These upcoming Dairy “Black Experiences in Art” events are put on by the Executive Committee for African American Cultural Events, with Longmont’s Madelyn Strong Woodley as director. Woodley is also the main contact that helped to bring the photography of Withers to the region.

“The pandemic caused both our 2020 and 2021 Freedom Fund events to be rescheduled,” Landsman said. “Consequently, we have an abundance of cultural riches presented by Freedom Fund in Boulder County in 2022.”

The engaging series concludes with a performance by Fisk Jubilee Singers at 2 p.m. Feb. 27 at Macky Auditorium on the University of Colorado Boulder campus — a show that has been rescheduled four times since 2019.

The photographs of Ernest C. Withers at the Dairy Arts Center in Boulder can be seen at an exhibition that is part of Boulder County NAACP’s “Walk With Me” series. (Matthew Jonas/Staff Photographer)

This concert is free, but attendees are encouraged to register prior to the show online. Like at all “Walk With Me” events, proof of vaccination and wearing a face mask is required.

Organizers are enthused to finally welcome the Grammy Award-winning a cappella group to the stage. But first, visitors to the Dairy Arts Center can dive into this vast collection of iconic images that provide a far-reaching and layered look into the past.

“Sharing the work is what makes it worth it all,” Withers said. “There is such a void in African American history.

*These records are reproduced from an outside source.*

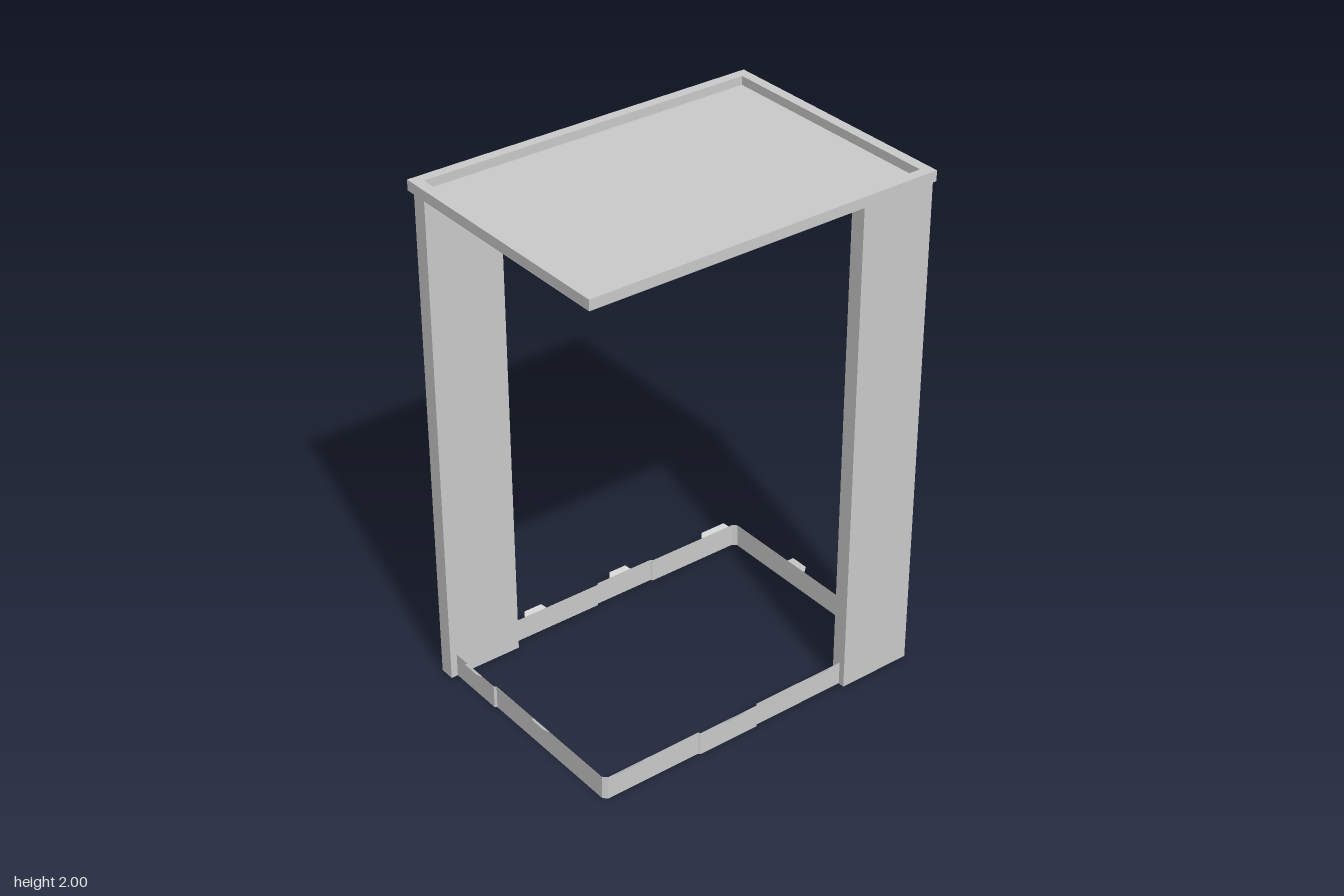
import * as THREE from 'three';

const grey = new THREE.MeshStandardMaterial({ color: 0xcccccc, flatShading: true, side: THREE.DoubleSide });

function addMesh(parent, name, geometry) {
  const mesh = new THREE.Mesh(geometry, grey);
  mesh.name = name;
  parent.add(mesh);
  return mesh;
}

// Extrudes a floor-plan outline (with an optional hole) from height y0 to y1.
function slab(outline, hole, y0, y1) {
  const plan = (pts) => pts.map(([x, z]) => new THREE.Vector2(x, -z));
  const shape = new THREE.Shape(plan(outline));
  if (hole) shape.holes.push(new THREE.Path(plan(hole)));
  const g = new THREE.ExtrudeGeometry(shape, { depth: y1 - y0, bevelEnabled: false });
  return g.rotateX(-Math.PI / 2).translate(0, y0, 0);
}

// Tray outline, very slightly skewed, moved in by an inset.
function trayOutline(i) {
  return [[-0.71 + i, -0.51 + i], [0.712 - i, -0.51 + i], [0.706 - i, 0.505 - i], [-0.716 + i, 0.505 - i]];
}

function rect(x0, x1, z0, z1) {
  return [[x0, z0], [x1, z0], [x1, z1], [x0, z1]];
}

// Thin strip standing on a plan path.
function ribbon(path, height) {
  const pos = [];
  for (let i = 0; i + 1 < path.length; i++) {
    const [ax, az] = path[i], [bx, bz] = path[i + 1];
    pos.push(ax, 0, az, bx, 0, bz, bx, height, bz);
    pos.push(ax, 0, az, bx, height, bz, ax, height, az);
  }
  const g = new THREE.BufferGeometry();
  g.setAttribute('position', new THREE.Float32BufferAttribute(pos, 3));
  g.computeVertexNormals();
  return g;
}

// Small flap with clipped corners, leaning outward (+z) as it rises.
function tabGeometry(width) {
  const w = width / 2, c = 0.012, rise = 0.011, out = 0.018;
  const pos = [-w, 0, 0, w, 0, 0, w - c, rise, out, -w, 0, 0, w - c, rise, out, -w + c, rise, out];
  const g = new THREE.BufferGeometry();
  g.setAttribute('position', new THREE.Float32BufferAttribute(pos, 3));
  g.computeVertexNormals();
  return g;
}

// One leg with its L-shaped half of the base frame.
function createHalf() {
  const half = new THREE.Group();
  half.name = 'legAndBaseHalf';
  const railTop = 0.095, fx = -0.665, fz = 0.465, jog = 0.008;

  // Hollow leg
  addMesh(half, 'leg', slab(rect(0.4, 0.7, 0.43, 0.49), rect(0.408, 0.692, 0.438, 0.482), 0, 1.962));

  // Base rail with a chamfered corner and shallow overlap steps
  addMesh(half, 'baseRail', ribbon([
    [0.405, fz], [0.008, fz], [0.003, fz + jog], [-0.25, fz + jog], [-0.257, fz],
    [fx + 0.015, fz], [fx, fz - 0.015],
    [fx, -0.185], [fx - jog, -0.192], [fx - jog, -0.435],
  ], railTop));

  // Flaps along the long rail, then the short rail
  for (const [x, w] of [[-0.565, 0.135], [-0.105, 0.1], [0.295, 0.1]]) {
    const onStep = x > -0.25 && x < 0;
    addMesh(half, 'longRailTab', tabGeometry(w)).position.set(x, railTop, fz + (onStep ? jog : 0));
  }
  for (const z of [0.095, -0.31]) {
    const tab = addMesh(half, 'shortRailTab', tabGeometry(0.1));
    tab.position.set(fx - (z < -0.19 ? jog : 0), railTop, z);
    tab.rotation.y = -Math.PI / 2;
  }
  return half;
}

export function createModel() {
  const model = new THREE.Group();
  model.name = 'trayTable';

  // Tray: sunken panel inside a folded rim that is open underneath
  const tray = new THREE.Group();
  tray.name = 'tray';
  addMesh(tray, 'trayPanel', slab(trayOutline(0.04), null, 1.96, 1.966));
  addMesh(tray, 'rimInnerWall', slab(trayOutline(0.036), trayOutline(0.04), 1.96, 1.994));
  addMesh(tray, 'rimLip', slab(trayOutline(0), trayOutline(0.04), 1.994, 2));
  addMesh(tray, 'rimOuterWall', slab(trayOutline(0), trayOutline(0.004), 1.96, 1.994));
  model.add(tray);

  // Two identical halves, turned half a revolution from each other
  for (const turn of [0, Math.PI]) {
    const half = createHalf();
    half.position.set(-0.005, 0, 0.01);
    half.rotation.y = turn;
    model.add(half);
  }
  return model;
}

We are told there is no African American history, but here we stand with history that exists.”